ACPO lead for armed policing, Deputy Chief Constable Simon Chesterman said:
"Officers are trained to consider the vulnerability of the person and factors such as age and stature form part of this assessment. Ultimately if an individual is acting violently and presents a risk of serious harm to a member of the public, the officer, or themselves, then Taser is a considered option.
"On a number of occasions Taser has safely resolved situations where a person has been intent on serious self harm.
"Independent medical experts have said the risk to the heart from electricity during the use of Taser is very low.
"The use of Taser on those aged 16 or under represents only a tiny percentage of overall use. Similarly, those under 16 are much less likely to encounter Taser when you compare the number of teenagers that officers deal with every day.
"It is not correct to say Tasers use 50,000 volts to stun people, that is not how they operate. A Taser works not by power, but by the way it sends the current into the body and how the muscles respond.
"Individual officers are accountable in law for the amount of force they use and every Taser deployment is subjected to scrutiny and if necessary independent investigation. In the UK before they deploy with Taser, police officers are selected for the role and subjected to comprehensive training. This training deals with the technicalities of handling and using the device and also the circumstances under which it can be lawfully used.
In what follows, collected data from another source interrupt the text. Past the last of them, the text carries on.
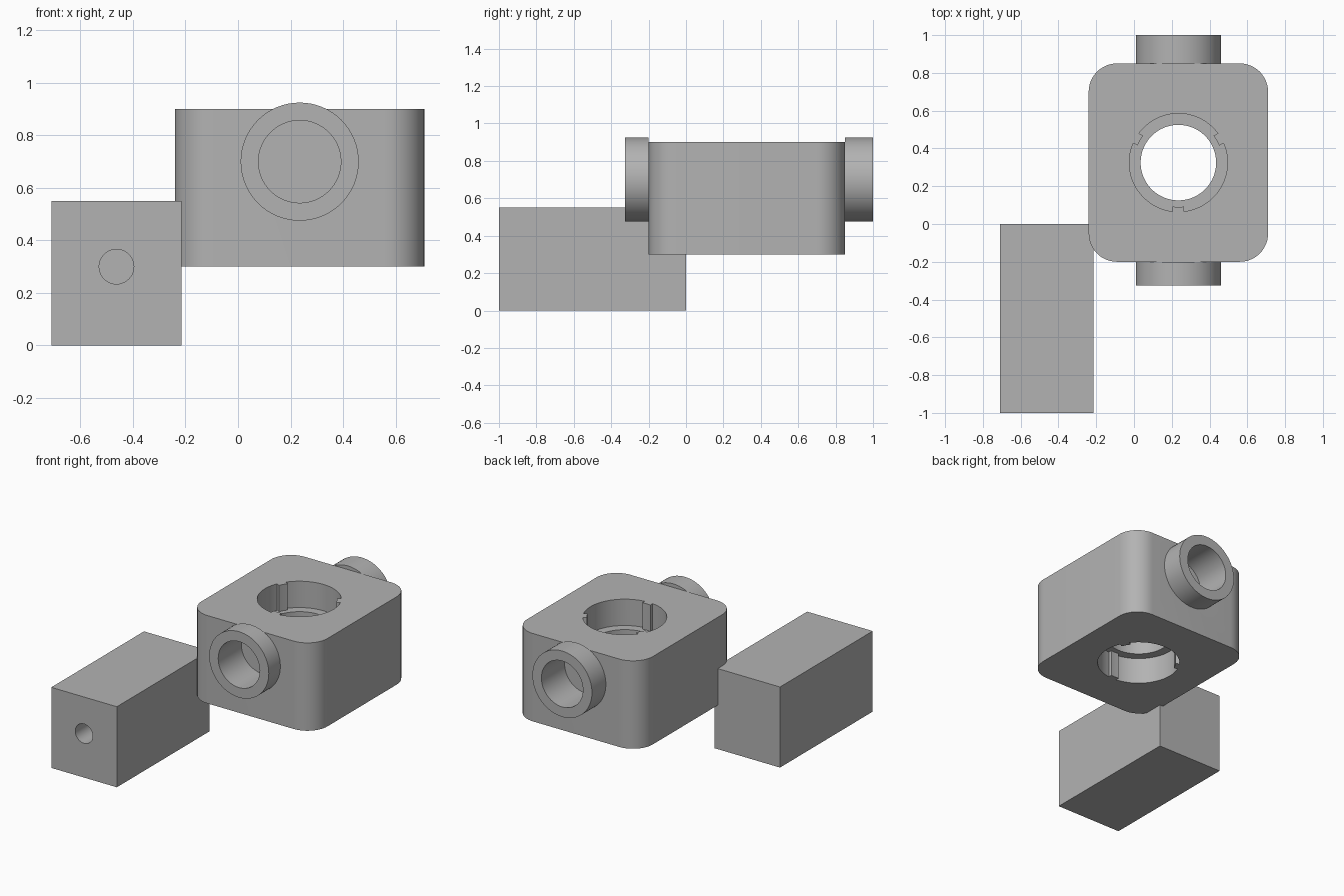
import bpy
import bmesh
from math import sin, cos, pi, radians, asin
from mathutils import Matrix, Vector

if "Cube" in bpy.data.objects:
    bpy.data.objects.remove(bpy.data.objects["Cube"])

GREY = (0.45, 0.45, 0.45, 1.0)
grey = bpy.data.materials.new("plain grey")
grey.use_nodes = True
grey.diffuse_color = GREY
grey.node_tree.nodes["Principled BSDF"].inputs["Base Color"].default_value = GREY


def circle(r, n=64):
    return [(r * cos(2 * pi * i / n), r * sin(2 * pi * i / n)) for i in range(n)]


def rounded_rect(w, d, r, steps=12):
    pts = []
    for k, (sx, sy) in enumerate([(1, 1), (-1, 1), (-1, -1), (1, -1)]):
        for i in range(steps + 1):
            a = (k + i / steps) * pi / 2
            pts.append((sx * (w / 2 - r) + r * cos(a), sy * (d / 2 - r) + r * sin(a)))
    return pts


def keyed_circle(r, r_key, half_width, steps=24):
    # circle with three square keys pointing inward
    pts = []
    a_out, a_in = asin(half_width / r), asin(half_width / r_key)
    for key in (radians(30), radians(150), radians(270)):
        pts += [(r_key * cos(key + a), r_key * sin(key + a)) for a in (-a_in, 0, a_in)]
        for i in range(steps + 1):
            a = key + a_out + (2 * pi / 3 - 2 * a_out) * i / steps
            pts.append((r * cos(a), r * sin(a)))
    return pts


def prism(name, outline, start, length, axis="Z"):
    """Extrude an outline from start, along +z or +y."""
    bm = bmesh.new()
    face = bm.faces.new([bm.verts.new((x, y, 0)) for x, y in outline])
    top = bmesh.ops.extrude_face_region(bm, geom=[face])["geom"]
    bmesh.ops.translate(bm, vec=(0, 0, length),
                        verts=[g for g in top if isinstance(g, bmesh.types.BMVert)])
    if axis == "Y":
        bm.transform(Matrix.Rotation(-pi / 2, 4, "X"))
    bm.transform(Matrix.Translation(Vector(start)))
    bmesh.ops.recalc_face_normals(bm, faces=bm.faces)
    mesh = bpy.data.meshes.new(name)
    bm.to_mesh(mesh)
    bm.free()
    mesh.materials.append(grey)
    obj = bpy.data.objects.new(name, mesh)
    bpy.context.collection.objects.link(obj)
    return obj


def activate(obj):
    bpy.ops.object.select_all(action="DESELECT")
    obj.select_set(True)
    bpy.context.view_layer.objects.active = obj


def cut(obj, *cutter_args):
    cutter = prism("cutter", *cutter_args)
    cutter.hide_render = True
    mod = obj.modifiers.new("cut", "BOOLEAN")
    mod.operation, mod.solver, mod.object = "DIFFERENCE", "EXACT", cutter
    activate(obj)
    bpy.ops.object.modifier_apply(modifier=mod.name)
    bpy.data.objects.remove(cutter)


def smooth(obj):
    activate(obj)
    bpy.ops.object.shade_smooth_by_angle(angle=radians(25))


CX, CY = 0.235, 0.325
BOTTOM, TOP = 0.30, 0.90
PORT_Z, PORT_R, PORT_BORE, PORT_DEPTH = 0.70, 0.225, 0.157, 0.25

# Housing with a through bore and a keyed socket at each end
housing = prism("housing", rounded_rect(0.95, 1.05, 0.15), (CX, CY, BOTTOM), TOP - BOTTOM)
cut(housing, circle(0.2), (CX, CY, BOTTOM - 0.1), 0.8)
socket = keyed_circle(0.26, 0.235, 0.03)
cut(housing, socket, (CX, CY, TOP - 0.18), 0.3)
cut(housing, socket, (CX, CY, BOTTOM - 0.12), 0.3)

# Front and back ports, each with a blind hole running into the housing
for name, outer, inner in (("front_port", -0.325, -0.2), ("back_port", 1.0, 0.85)):
    low, length = min(outer, inner), abs(outer - inner)
    port = prism(name, circle(PORT_R), (CX, low, PORT_Z), length, "Y")
    cut(port, circle(PORT_BORE), (CX, low - 0.1, PORT_Z), length + 0.2, "Y")
    smooth(port)
    hole_start = outer - 0.1 if outer < inner else outer - PORT_DEPTH
    cut(housing, circle(PORT_BORE), (CX, hole_start, PORT_Z), PORT_DEPTH + 0.1, "Y")
smooth(housing)

# Side block with a blind hole in its front
block = prism("side_block", [(-0.71, -1), (-0.215, -1), (-0.215, 0), (-0.71, 0)], (0, 0, 0), 0.55)
cut(block, circle(0.066, 40), (-0.463, -1.1, 0.30), 0.6, "Y")
smooth(block)
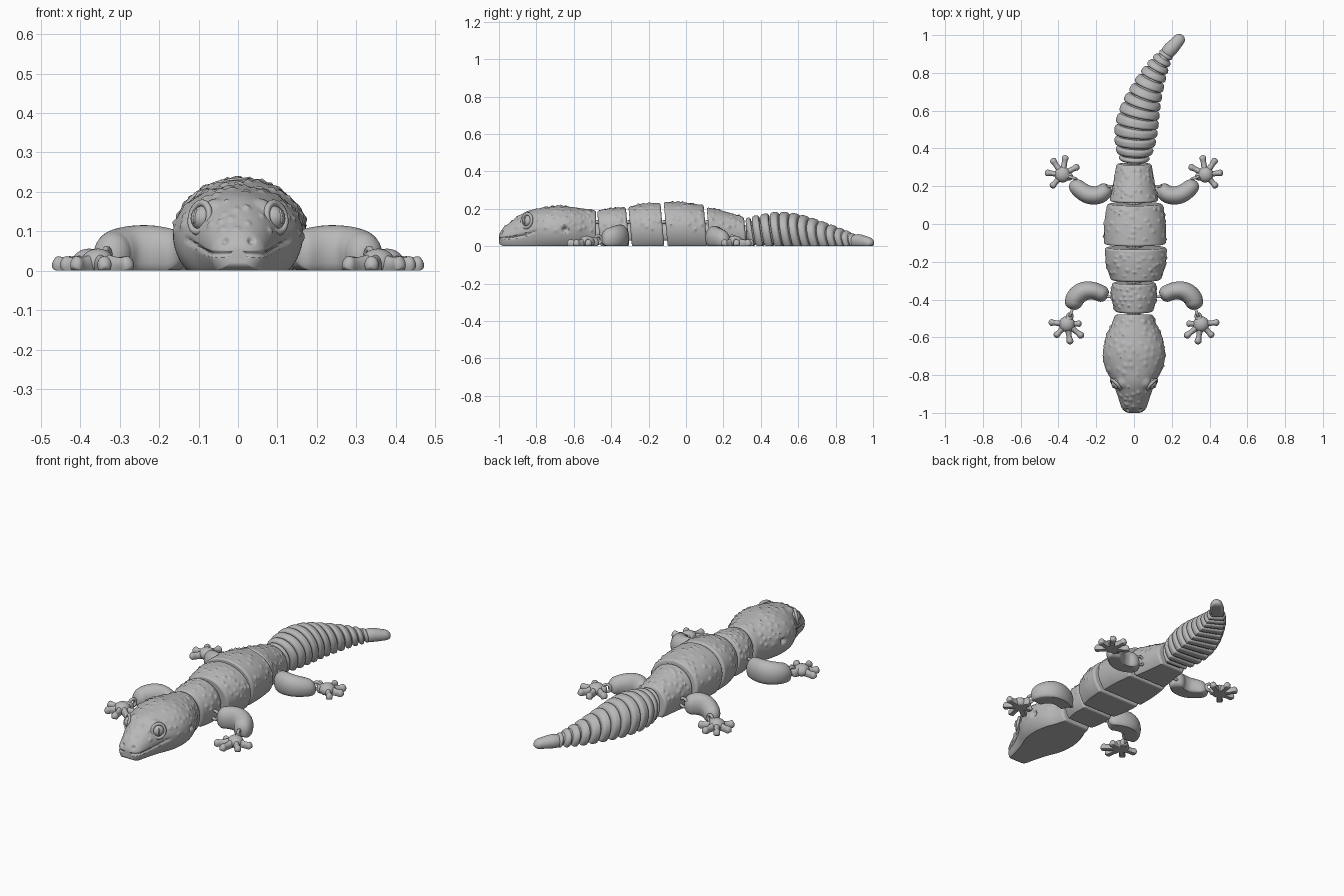
import bpy, bmesh, math, random
from mathutils import Vector, Matrix, kdtree

random.seed(4)
if "Cube" in bpy.data.objects:
    bpy.data.objects.remove(bpy.data.objects["Cube"])

skin = bpy.data.materials.new("matte grey")
skin.use_nodes = True
GREY = (0.48, 0.48, 0.48, 1)
skin.diffuse_color = GREY
skin.node_tree.nodes["Principled BSDF"].inputs["Base Color"].default_value = GREY


def finish(name, bm):
    """Smooth shading with sharp edges kept, then an object from the mesh."""
    bmesh.ops.recalc_face_normals(bm, faces=bm.faces)
    for f in bm.faces:
        f.smooth = True
    for e in bm.edges:
        e.smooth = len(e.link_faces) == 2 and e.calc_face_angle(0) < 0.7
    mesh = bpy.data.meshes.new(name)
    bm.to_mesh(mesh)
    bm.free()
    mesh.materials.append(skin)
    ob = bpy.data.objects.new(name, mesh)
    bpy.context.collection.objects.link(ob)
    return ob


def sample(table, u):
    """Smooth curve through stations of (x, y, half width, height)."""
    n = len(table) - 1
    i = min(int(u * n), n - 1)
    t = u * n - i
    p0, p1, p2, p3 = [Vector(table[max(0, min(n, k))]) for k in range(i - 1, i + 3)]
    return 0.5 * (2 * p1 + (p2 - p0) * t + (2 * p0 - 5 * p1 + 4 * p2 - p3) * t ** 2
                  + (3 * p1 - p0 - 3 * p2 + p3) * t ** 3)


def loft(table, u0=0, u1=1, steps=24, around=32, ends=(0.01, 0.01), lean=0, lift=0):
    """Flat-bottomed rounded body swept through the stations, with rounded ends."""
    us = [u0 + (u1 - u0) * (1 - math.cos(math.pi * i / steps)) / 2 for i in range(steps + 1)]
    st = [sample(table, u) for u in us]
    dist = [0]
    for a, b in zip(st, st[1:]):
        dist.append(dist[-1] + (b.xy - a.xy).length)
    bm = bmesh.new()
    rings = []
    for i, s in enumerate(st):
        d = (st[min(i + 1, steps)].xy - st[max(i - 1, 0)].xy).normalized()
        w, h = s[2], s[3]
        zc = 0.43 * h
        k = 1
        for gap, r in ((dist[i], ends[0]), (dist[-1] - dist[i], ends[1])):
            if gap < r:
                k = min(k, 1 - min(r / w, 0.97) * (1 - math.sqrt(1 - (1 - gap / r) ** 2)))
        ring = []
        for j in range(around):
            a = math.tau * j / around
            c, q = math.cos(a) * w * k, math.sin(a)
            z = zc + k * max(-zc, q * (h - zc if q > 0 else 1.6 * zc))
            shift = lean * (0.1 - z)
            ring.append(bm.verts.new((s[0] + d.y * c + d.x * shift,
                                      s[1] - d.x * c + d.y * shift, z + lift)))
        rings.append(ring)
    for a, b in zip(rings, rings[1:]):
        for j in range(around):
            m = (j + 1) % around
            bm.faces.new((a[j], a[m], b[m], b[j]))
    bm.faces.new(rings[0])
    bm.faces.new(rings[-1])
    bmesh.ops.recalc_face_normals(bm, faces=bm.faces)
    return bm


def push(bm, spots):
    """Raise or sink soft round spots of (centre, radius, amount)."""
    bm.normal_update()
    tree = kdtree.KDTree(len(bm.verts))
    for i, v in enumerate(bm.verts):
        tree.insert(v.co, i)
    tree.balance()
    bm.verts.ensure_lookup_table()
    normals = [v.normal.copy() for v in bm.verts]
    for centre, r, amount in spots:
        for _, i, d in tree.find_range(centre, r):
            bm.verts[i].co += normals[i] * amount * (1 - (d / r) ** 2) ** 2


def warts(bm, count, y0, y1, zmin):
    """Scattered warts on the upper skin, thinned so that they stay apart."""
    pool = [v.co.copy() for v in bm.verts if y0 < v.co.y < y1 and v.co.z > zmin]
    kept = []
    for p in random.sample(pool, min(len(pool), count * 8)):
        if len(kept) < count and all((p - o).length > 0.024 for o in kept):
            kept.append(p)
    return [(p, random.uniform(0.01, 0.018), random.uniform(0.004, 0.007)) for p in kept]


def ball(name, loc, size, rot=None):
    bm = bmesh.new()
    bmesh.ops.create_uvsphere(bm, u_segments=28, v_segments=16, radius=1)
    m = Matrix.Translation(loc) @ (rot or Matrix()) @ Matrix.Diagonal((*size, 1))
    bmesh.ops.transform(bm, matrix=m, verts=bm.verts)
    for v in bm.verts:
        v.co.z = max(v.co.z, 0)
    return finish(name, bm)


def hoop(name, loc, axis, major, minor, squash=1):
    """Torus whose hole faces along the axis."""
    bm = bmesh.new()
    n, m = 28, 10
    v = [[bm.verts.new(((major + minor * math.cos(b)) * math.cos(a),
                        (major + minor * math.cos(b)) * math.sin(a) * squash,
                        minor * math.sin(b)))
          for b in (math.tau * j / m for j in range(m))]
         for a in (math.tau * i / n for i in range(n))]
    for i in range(n):
        for j in range(m):
            bm.faces.new((v[i][j], v[i - 1][j], v[i - 1][j - 1], v[i][j - 1]))
    rot = Vector(axis).to_track_quat("Z", "Y").to_matrix().to_4x4()
    bmesh.ops.transform(bm, matrix=Matrix.Translation(loc) @ rot, verts=bm.verts)
    return finish(name, bm)


# Head with mouth groove, nostrils, ear openings and warts
HEAD = [(0, -1, .058, .08), (0, -.95, .074, .12), (0, -.9, .09, .158), (0, -.84, .113, .19),
        (0, -.76, .153, .206), (0, -.68, .165, .215), (0, -.6, .15, .208),
        (0, -.53, .118, .198), (0, -.48, .1, .19)]
head = loft(HEAD, steps=110, around=128, ends=(.035, .012))
spots = warts(head, 75, -.8, -.5, .08) + warts(head, 14, -.97, -.86, .1)
for s in (-1, 1):
    spots.append((Vector((s * .16, -.645, .09)), .024, -.025))
    spots.append((Vector((s * .034, -.985, .075)), .014, -.01))
    spots.append((Vector((s * .075, -.85, .175)), .04, .014))
push(head, spots)
for v in head.verts:
    t = (v.co.y + 1) / .2
    if t < 1:
        off = abs(v.co.z - .042 - .04 * t * t) / .008
        if off < 1:
            v.co -= v.normal * .007 * (1 - off * off)
finish("head", head)

# Torso segments
TORSO = {
    "shoulder_segment": [(0, -.467, .1, .19), (0, -.39, .12, .203), (0, -.312, .116, .205)],
    "chest_segment": [(.01, -.298, .132, .21), (.01, -.21, .158, .228), (.01, -.125, .164, .232)],
    "belly_segment": [(.005, -.107, .164, .236), (.005, 0, .163, .234), (.005, .105, .147, .217)],
    "hip_segment": [(0, .12, .13, .208), (0, .2, .112, .19), (0, .315, .093, .155)],
}
for name, table in TORSO.items():
    bm = loft(table, steps=60, around=128, ends=(.012, .012), lean=.09)
    push(bm, warts(bm, 34, table[0][1] + .02, table[-1][1] - .02, .09))
    finish(name, bm)

# Hidden hinge core joining the segments
CORE = [(0, -.52, .035, .09), (0, -.1, .04, .09), (0, .4, .035, .08)]
finish("hinge_core", loft(CORE, lift=.03))
for y in (-.475, -.305, -.116, .113):
    hoop("hinge_loop", (0, y, .1), (1, 0, 0), .03, .009)

# Tail of separate rings around a slim core, ending in a smooth tip
TAIL = [(0, .325, .075, .15), (.004, .4, .103, .168), (.012, .5, .115, .183), (.032, .6, .106, .175),
        (.062, .69, .089, .148), (.1, .78, .07, .115), (.138, .85, .053, .086), (.172, .9, .036, .062)]
RINGS = 13
for i in range(RINGS):
    finish(f"tail_ring_{i + 1}", loft(TAIL, i / RINGS, (i + .86) / RINGS, steps=14, around=56,
                                      ends=(.016, .016), lean=.16))
finish("tail_core", loft([(x, y, w * .75, h * .8) for x, y, w, h in TAIL], steps=40, lift=.01))
TIP = [(.16, .883, .03, .055), (.19, .922, .038, .064), (.228, .963, .033, .053), (.257, 1, .028, .04)]
finish("tail_tip", loft(TIP, ends=(.025, .028)))

# Limbs: station path, wrist link, palm centre, digit ends
LIMBS = {
    "front": ([(.14, -.385, .042, .1), (.21, -.355, .046, .114), (.27, -.358, .05, .114),
               (.312, -.395, .05, .104), (.325, -.452, .042, .085)],
              (.333, -.47), (.355, -.53),
              [(.452, -.52), (.42, -.598), (.336, -.637), (.268, -.6), (.277, -.527)]),
    "hind": ([(.13, .2, .04, .09), (.18, .157, .047, .108), (.24, .155, .048, .105),
              (.295, .19, .044, .09), (.322, .232, .036, .07)],
             (.325, .245), (.378, .262),
             [(.29, .308), (.362, .364), (.436, .347), (.472, .272), (.44, .193)]),
}
for s, side in ((1, "left"), (-1, "right")):
    for kind, (path, link, palm, digits) in LIMBS.items():
        leg = f"{side}_{kind}"
        flip = [(s * x, y, w, h) for x, y, w, h in path]
        finish(leg + "_leg", loft(flip, steps=36, ends=(.035, .035)))
        hoop(leg + "_joint", (s * .125, path[0][1], .055), (0, 1, 0), .024, .008)
        lx, ly = link
        px, py = palm
        hoop(leg + "_wrist_link", (s * lx, ly, .035), (s * (py - ly), lx - px, 0), .02, .008)
        ball(leg + "_foot", (s * px, py, .022), (.042, .042, .034))
        wrist = [(s * lx, ly, .018, .045), (s * px, py, .025, .052)]
        finish(leg + "_wrist", loft(wrist, ends=(.015, .02)))
        for i, (tx, ty) in enumerate(digits):
            stations = [(s * (px + (tx - px) * t), py + (ty - py) * t, w, h)
                        for t, w, h in ((.1, .019, .046), (.6, .014, .034), (.85, .018, .037), (1, .016, .03))]
            finish(f"{leg}_toe_{i + 1}", loft(stations, steps=16, around=20, ends=(.01, .016)))

    # Bulging eye with lids and a slit pupil
    out = Vector((s * .72, -.66, .2)).normalized()
    eye = Vector((s * .088, -.843, .133))
    turn = out.to_track_quat("Z", "Y").to_matrix().to_4x4()
    ball(side + "_eye", eye, (.032, .032, .032), turn)
    ball(side + "_pupil", eye + out * .029, (.004, .02, .005), turn)
    hoop(side + "_eyelid", eye + out * .012, out, .034, .008, 1.1)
Of significance is the fact that in around 75% of Taser deployments the device is not discharged".
For guidance on the police use of Taser please visit http://www.acpo.police.uk/ThePoliceChiefsBlog/201302TaserBlog.aspx